• **YOUR INSTRUCTIONS**
Find the lines below holding the word "Vector" and copy each of them.

• **DATA IN THIS EXERCISE**
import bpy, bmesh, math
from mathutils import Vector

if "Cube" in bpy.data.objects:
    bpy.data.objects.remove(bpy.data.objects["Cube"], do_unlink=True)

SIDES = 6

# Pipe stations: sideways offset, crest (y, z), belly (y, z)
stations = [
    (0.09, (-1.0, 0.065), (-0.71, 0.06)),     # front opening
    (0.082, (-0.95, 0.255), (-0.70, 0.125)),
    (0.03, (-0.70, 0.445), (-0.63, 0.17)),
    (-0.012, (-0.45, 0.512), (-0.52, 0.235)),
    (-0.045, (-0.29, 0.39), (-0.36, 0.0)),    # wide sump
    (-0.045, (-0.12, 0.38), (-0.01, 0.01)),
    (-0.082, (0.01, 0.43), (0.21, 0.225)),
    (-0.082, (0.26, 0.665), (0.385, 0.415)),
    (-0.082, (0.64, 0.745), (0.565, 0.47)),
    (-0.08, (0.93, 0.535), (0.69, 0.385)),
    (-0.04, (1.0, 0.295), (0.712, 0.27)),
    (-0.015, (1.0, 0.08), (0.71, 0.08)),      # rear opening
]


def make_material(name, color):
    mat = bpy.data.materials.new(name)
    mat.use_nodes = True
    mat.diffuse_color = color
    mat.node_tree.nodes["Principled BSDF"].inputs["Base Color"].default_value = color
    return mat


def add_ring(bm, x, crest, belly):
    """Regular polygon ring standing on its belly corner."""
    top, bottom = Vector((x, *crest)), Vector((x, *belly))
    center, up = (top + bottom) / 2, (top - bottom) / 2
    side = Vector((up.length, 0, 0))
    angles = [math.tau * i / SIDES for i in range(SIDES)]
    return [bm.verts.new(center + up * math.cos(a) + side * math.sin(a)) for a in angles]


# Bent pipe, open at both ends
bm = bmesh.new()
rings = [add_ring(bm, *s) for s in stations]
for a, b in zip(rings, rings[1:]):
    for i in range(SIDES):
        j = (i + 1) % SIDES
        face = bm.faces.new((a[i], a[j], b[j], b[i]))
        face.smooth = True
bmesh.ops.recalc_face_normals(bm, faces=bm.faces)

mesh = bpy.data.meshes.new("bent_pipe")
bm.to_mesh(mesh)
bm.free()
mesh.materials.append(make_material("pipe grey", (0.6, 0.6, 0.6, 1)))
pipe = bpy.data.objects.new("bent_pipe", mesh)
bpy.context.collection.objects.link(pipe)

...

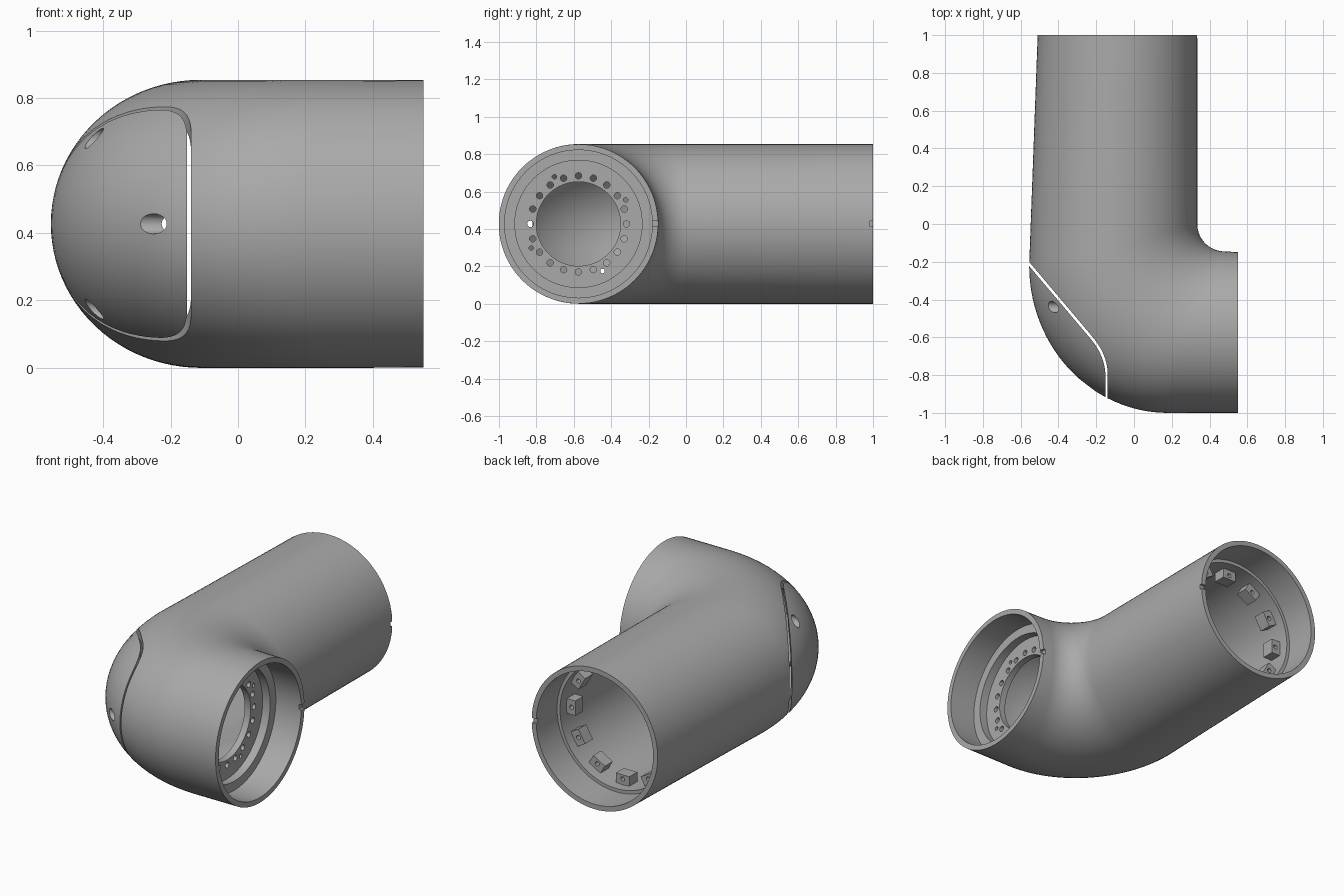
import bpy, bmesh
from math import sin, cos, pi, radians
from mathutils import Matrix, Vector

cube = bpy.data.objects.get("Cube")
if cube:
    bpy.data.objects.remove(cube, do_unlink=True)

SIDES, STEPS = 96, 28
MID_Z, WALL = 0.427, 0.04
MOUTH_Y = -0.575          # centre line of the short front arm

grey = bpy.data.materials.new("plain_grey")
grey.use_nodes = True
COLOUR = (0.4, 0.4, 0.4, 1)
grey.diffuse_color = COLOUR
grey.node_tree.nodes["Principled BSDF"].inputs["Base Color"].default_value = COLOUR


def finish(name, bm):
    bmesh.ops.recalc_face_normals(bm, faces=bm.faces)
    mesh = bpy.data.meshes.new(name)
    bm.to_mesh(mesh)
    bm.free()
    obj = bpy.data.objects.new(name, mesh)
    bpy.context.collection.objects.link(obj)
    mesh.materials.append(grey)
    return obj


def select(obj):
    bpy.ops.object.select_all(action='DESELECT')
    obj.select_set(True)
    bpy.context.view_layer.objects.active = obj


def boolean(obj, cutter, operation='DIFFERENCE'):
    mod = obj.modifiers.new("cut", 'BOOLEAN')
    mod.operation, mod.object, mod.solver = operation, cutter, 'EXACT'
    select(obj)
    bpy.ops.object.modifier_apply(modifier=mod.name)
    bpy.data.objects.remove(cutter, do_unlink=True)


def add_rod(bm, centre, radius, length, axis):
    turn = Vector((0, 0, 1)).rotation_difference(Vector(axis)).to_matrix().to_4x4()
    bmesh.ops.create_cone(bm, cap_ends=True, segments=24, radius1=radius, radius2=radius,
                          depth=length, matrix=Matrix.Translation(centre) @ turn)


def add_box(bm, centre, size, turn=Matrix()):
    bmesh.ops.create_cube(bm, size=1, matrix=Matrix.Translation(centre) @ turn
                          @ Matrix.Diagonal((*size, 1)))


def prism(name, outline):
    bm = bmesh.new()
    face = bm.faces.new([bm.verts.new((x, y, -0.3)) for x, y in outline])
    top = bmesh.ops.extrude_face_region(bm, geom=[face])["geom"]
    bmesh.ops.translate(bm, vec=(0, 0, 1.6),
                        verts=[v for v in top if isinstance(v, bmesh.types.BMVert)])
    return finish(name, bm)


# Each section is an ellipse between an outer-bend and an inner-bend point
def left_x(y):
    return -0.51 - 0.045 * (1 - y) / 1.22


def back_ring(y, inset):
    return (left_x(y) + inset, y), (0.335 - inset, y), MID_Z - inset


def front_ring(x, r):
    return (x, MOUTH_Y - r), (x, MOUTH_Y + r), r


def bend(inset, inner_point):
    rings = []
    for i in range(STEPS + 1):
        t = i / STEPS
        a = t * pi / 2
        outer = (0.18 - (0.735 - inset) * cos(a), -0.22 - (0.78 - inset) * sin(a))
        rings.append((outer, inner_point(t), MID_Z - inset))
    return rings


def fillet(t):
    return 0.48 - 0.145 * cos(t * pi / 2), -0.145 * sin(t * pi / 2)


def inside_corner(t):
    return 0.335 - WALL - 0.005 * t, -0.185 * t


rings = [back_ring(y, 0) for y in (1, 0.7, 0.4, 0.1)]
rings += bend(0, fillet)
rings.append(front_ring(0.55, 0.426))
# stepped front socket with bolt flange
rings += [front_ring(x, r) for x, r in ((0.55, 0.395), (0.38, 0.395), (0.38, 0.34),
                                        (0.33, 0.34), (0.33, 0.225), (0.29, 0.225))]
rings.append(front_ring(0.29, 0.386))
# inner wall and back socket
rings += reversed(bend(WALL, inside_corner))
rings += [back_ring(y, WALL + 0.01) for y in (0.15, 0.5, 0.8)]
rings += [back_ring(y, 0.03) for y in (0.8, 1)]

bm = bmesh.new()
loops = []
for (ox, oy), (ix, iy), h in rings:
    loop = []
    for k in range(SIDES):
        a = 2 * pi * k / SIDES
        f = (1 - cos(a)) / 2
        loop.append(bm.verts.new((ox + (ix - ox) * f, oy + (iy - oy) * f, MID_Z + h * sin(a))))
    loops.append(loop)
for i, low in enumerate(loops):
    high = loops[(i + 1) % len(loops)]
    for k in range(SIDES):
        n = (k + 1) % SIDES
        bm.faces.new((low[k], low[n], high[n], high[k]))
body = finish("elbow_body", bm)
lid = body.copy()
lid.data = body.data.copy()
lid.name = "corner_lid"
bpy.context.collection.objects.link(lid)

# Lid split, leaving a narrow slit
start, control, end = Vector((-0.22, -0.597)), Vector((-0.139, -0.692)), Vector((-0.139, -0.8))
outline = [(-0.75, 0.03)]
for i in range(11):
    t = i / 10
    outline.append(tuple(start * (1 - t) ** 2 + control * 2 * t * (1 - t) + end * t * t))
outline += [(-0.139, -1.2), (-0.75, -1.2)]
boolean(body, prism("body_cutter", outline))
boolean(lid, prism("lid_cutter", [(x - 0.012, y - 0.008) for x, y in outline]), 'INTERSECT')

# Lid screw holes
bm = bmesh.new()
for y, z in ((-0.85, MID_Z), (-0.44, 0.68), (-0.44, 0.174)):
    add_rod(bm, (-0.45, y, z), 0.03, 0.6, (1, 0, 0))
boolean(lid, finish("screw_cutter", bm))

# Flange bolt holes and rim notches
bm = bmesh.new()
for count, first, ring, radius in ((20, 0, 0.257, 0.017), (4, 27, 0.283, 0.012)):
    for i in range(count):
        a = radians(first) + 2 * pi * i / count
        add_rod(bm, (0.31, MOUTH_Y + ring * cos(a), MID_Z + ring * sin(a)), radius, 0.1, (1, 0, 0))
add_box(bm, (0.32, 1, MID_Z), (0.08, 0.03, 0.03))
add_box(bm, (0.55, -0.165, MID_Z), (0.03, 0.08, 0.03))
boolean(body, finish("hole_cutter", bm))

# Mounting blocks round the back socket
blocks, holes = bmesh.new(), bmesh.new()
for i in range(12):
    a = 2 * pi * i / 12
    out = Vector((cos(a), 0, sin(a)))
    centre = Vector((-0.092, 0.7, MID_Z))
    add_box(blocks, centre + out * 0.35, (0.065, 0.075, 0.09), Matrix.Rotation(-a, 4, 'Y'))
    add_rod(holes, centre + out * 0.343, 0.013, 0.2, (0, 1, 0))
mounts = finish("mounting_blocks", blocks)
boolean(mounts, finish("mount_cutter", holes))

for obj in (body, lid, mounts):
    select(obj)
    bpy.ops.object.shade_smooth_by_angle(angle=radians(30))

• **EXPECTED ANSWER**
from mathutils import Vector
    top, bottom = Vector((x, *crest)), Vector((x, *belly))
    side = Vector((up.length, 0, 0))
from mathutils import Matrix, Vector
    turn = Vector((0, 0, 1)).rotation_difference(Vector(axis)).to_matrix().to_4x4()
start, control, end = Vector((-0.22, -0.597)), Vector((-0.139, -0.692)), Vector((-0.139, -0.8))
    out = Vector((cos(a), 0, sin(a)))
    centre = Vector((-0.092, 0.7, MID_Z))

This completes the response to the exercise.